Rachel Simmons, a 36-year-old bestselling author, Oprah regular, Rhode Scholar and bully-prevention trainer has opened up a Girls Leadership Institute, in which “young girls spend two weeks learning Girlworld survival tactics.”
The girls in question are in the eight and ninth grade — a perfect time, in my opinion, to start training them out of the bitchy hierarchies they’ve already undoubtedly begun internalizing and adhering to in the final stages of elementary or middle school.
The point of the program is to allow participants to be silly without worrying about being mocked or teased. The girls are encouraged to express themselves, even in the smallest of ways:
One day at lunch, Molly Kaissar, a ninth grader from Manhattan who struggled with confidence after being bullied last year, swans proudly through the dining hall wrapped in a turquoise feather boa, which the staff bestows daily on an F.F.F. — a Fierce Fabulous Female.

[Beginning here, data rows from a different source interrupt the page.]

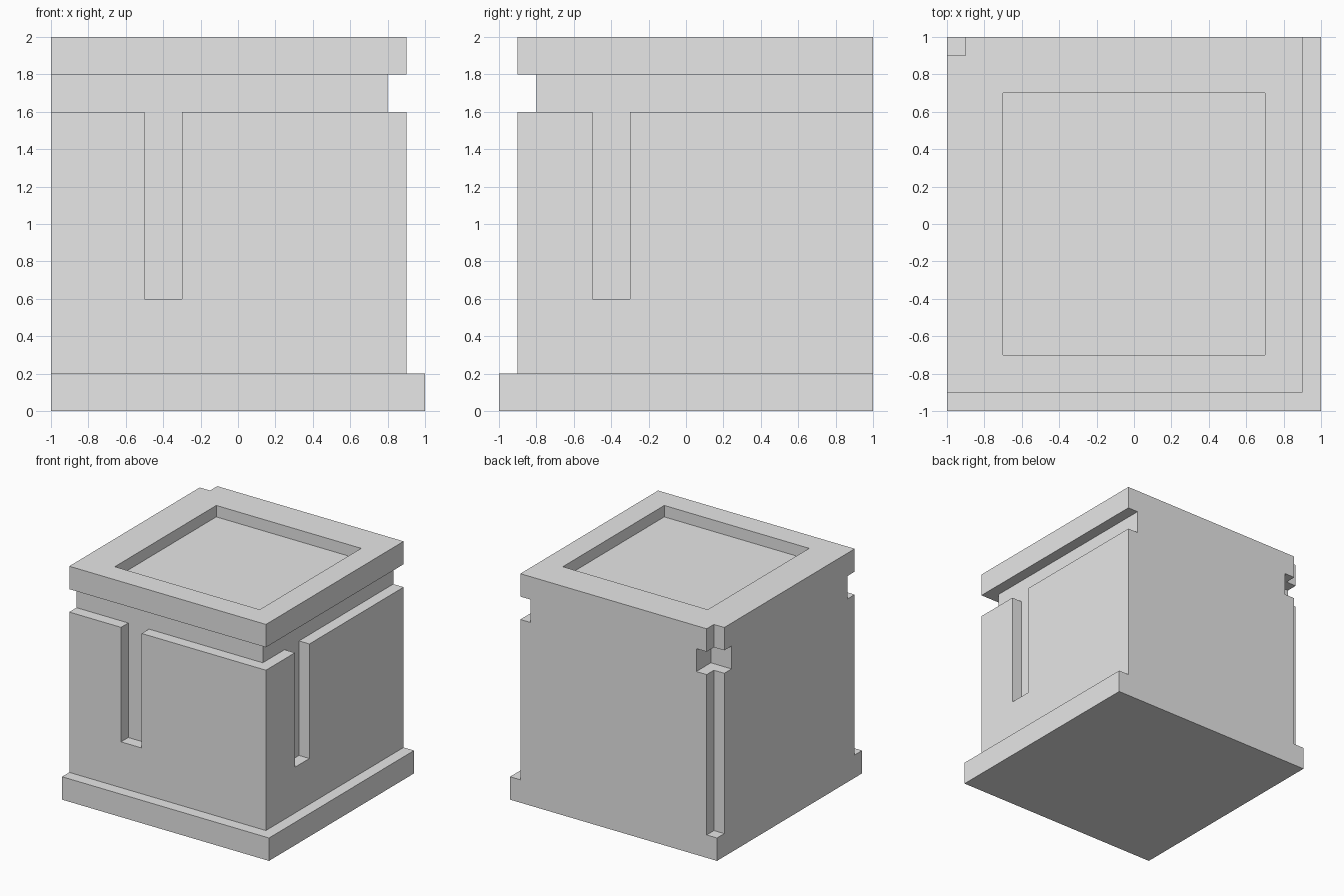
import bpy
import bmesh
from math import radians
from mathutils import Matrix, Vector

if "Cube" in bpy.data.objects:
    bpy.data.objects.remove(bpy.data.objects["Cube"], do_unlink=True)

# Plain stone colour
stone = bpy.data.materials.new("light_grey_stone")
stone.use_nodes = True
grey = (0.8, 0.8, 0.8, 1)
stone.diffuse_color = grey
for node in stone.node_tree.nodes:
    if node.type == "BSDF_PRINCIPLED":
        node.inputs["Base Color"].default_value = grey


def box(name, low, high, turn=0):
    """Box between two corners, turned about the upright axis."""
    low, high = Vector(low), Vector(high)
    bm = bmesh.new()
    bmesh.ops.create_cube(bm, size=1)
    bmesh.ops.scale(bm, vec=high - low, verts=bm.verts)
    bmesh.ops.translate(bm, vec=(low + high) / 2, verts=bm.verts)
    bmesh.ops.rotate(bm, matrix=Matrix.Rotation(radians(turn), 3, "Z"), verts=bm.verts)
    # Snap so neighbouring cuts line up exactly
    for v in bm.verts:
        v.co = [round(c, 4) for c in v.co]
    mesh = bpy.data.meshes.new(name)
    bm.to_mesh(mesh)
    bm.free()
    mesh.materials.append(stone)
    obj = bpy.data.objects.new(name, mesh)
    bpy.context.scene.collection.objects.link(obj)
    return obj


def carve(target, low, high, turn=0):
    """Cut a box out of the target."""
    cutter = box("cutter", low, high, turn)
    cutter.hide_render = True
    mod = target.modifiers.new("carve", "BOOLEAN")
    mod.operation = "DIFFERENCE"
    mod.solver = "EXACT"
    mod.object = cutter
    bpy.context.view_layer.objects.active = target
    bpy.ops.object.modifier_apply(modifier=mod.name)
    bpy.data.objects.remove(cutter, do_unlink=True)


block = box("stone_block", (-1, -1, 0), (1, 1, 2))
OUT = 1.3

# Front and right faces: set-back wall, band under the rim, upright slot
for turn in (0, 90):
    carve(block, (-OUT, -OUT, 0.2), (OUT, -0.9, 2.3), turn)
for turn in (0, 90):
    carve(block, (-OUT, -OUT, 1.6), (OUT, -0.8, 1.8), turn)
for turn in (0, 90):
    carve(block, (-0.5, -OUT, 0.6), (-0.3, -0.8, 1.7), turn)

# Back corner: narrow notch continuing the wall, wider one continuing the band
carve(block, (-OUT, 0.9, 0.2), (-0.9, OUT, 2.3))
carve(block, (-OUT, 0.8, 1.6), (-0.8, OUT, 1.8))

# Shallow square recess in the top
carve(block, (-0.7, -0.7, 1.9), (0.7, 0.7, 2.3))

for poly in block.data.polygons:
    poly.use_smooth = False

There are, of course, some barriers to this self-esteem renewal course. Like money:
The program is not a camp in the conventional sense, but, at $2,650 a session, it is camplike.
Hmm. I seriously hope that that figure is meant to represent the whole two weeks and not each day. Because if that is daily, at that price you could buy some friends.
But in all seriousness, I think any attempt to put a stop to high school bullying should be commended. People may claim that bullying or teasing is always going to be a part of the high school experience, but given all of the forms of new media available to today’s teens, cyber-bullying and cyber-stalking mean that harassment no longer ceases when the school bell rings.
Several girls — and their mothers — share tales and testimonies about the hurtful impact of bullying and the curative effect of Simmons’ program. But I do have to wonder: doesn’t this kind of just sound like The Breakfast Club for young teen girls — a liminal space where the usual societal rules no longer apply? Because even the enlightened old soul teens in the John Hughes classic know that tomorrow at school, all of those walls go right back up.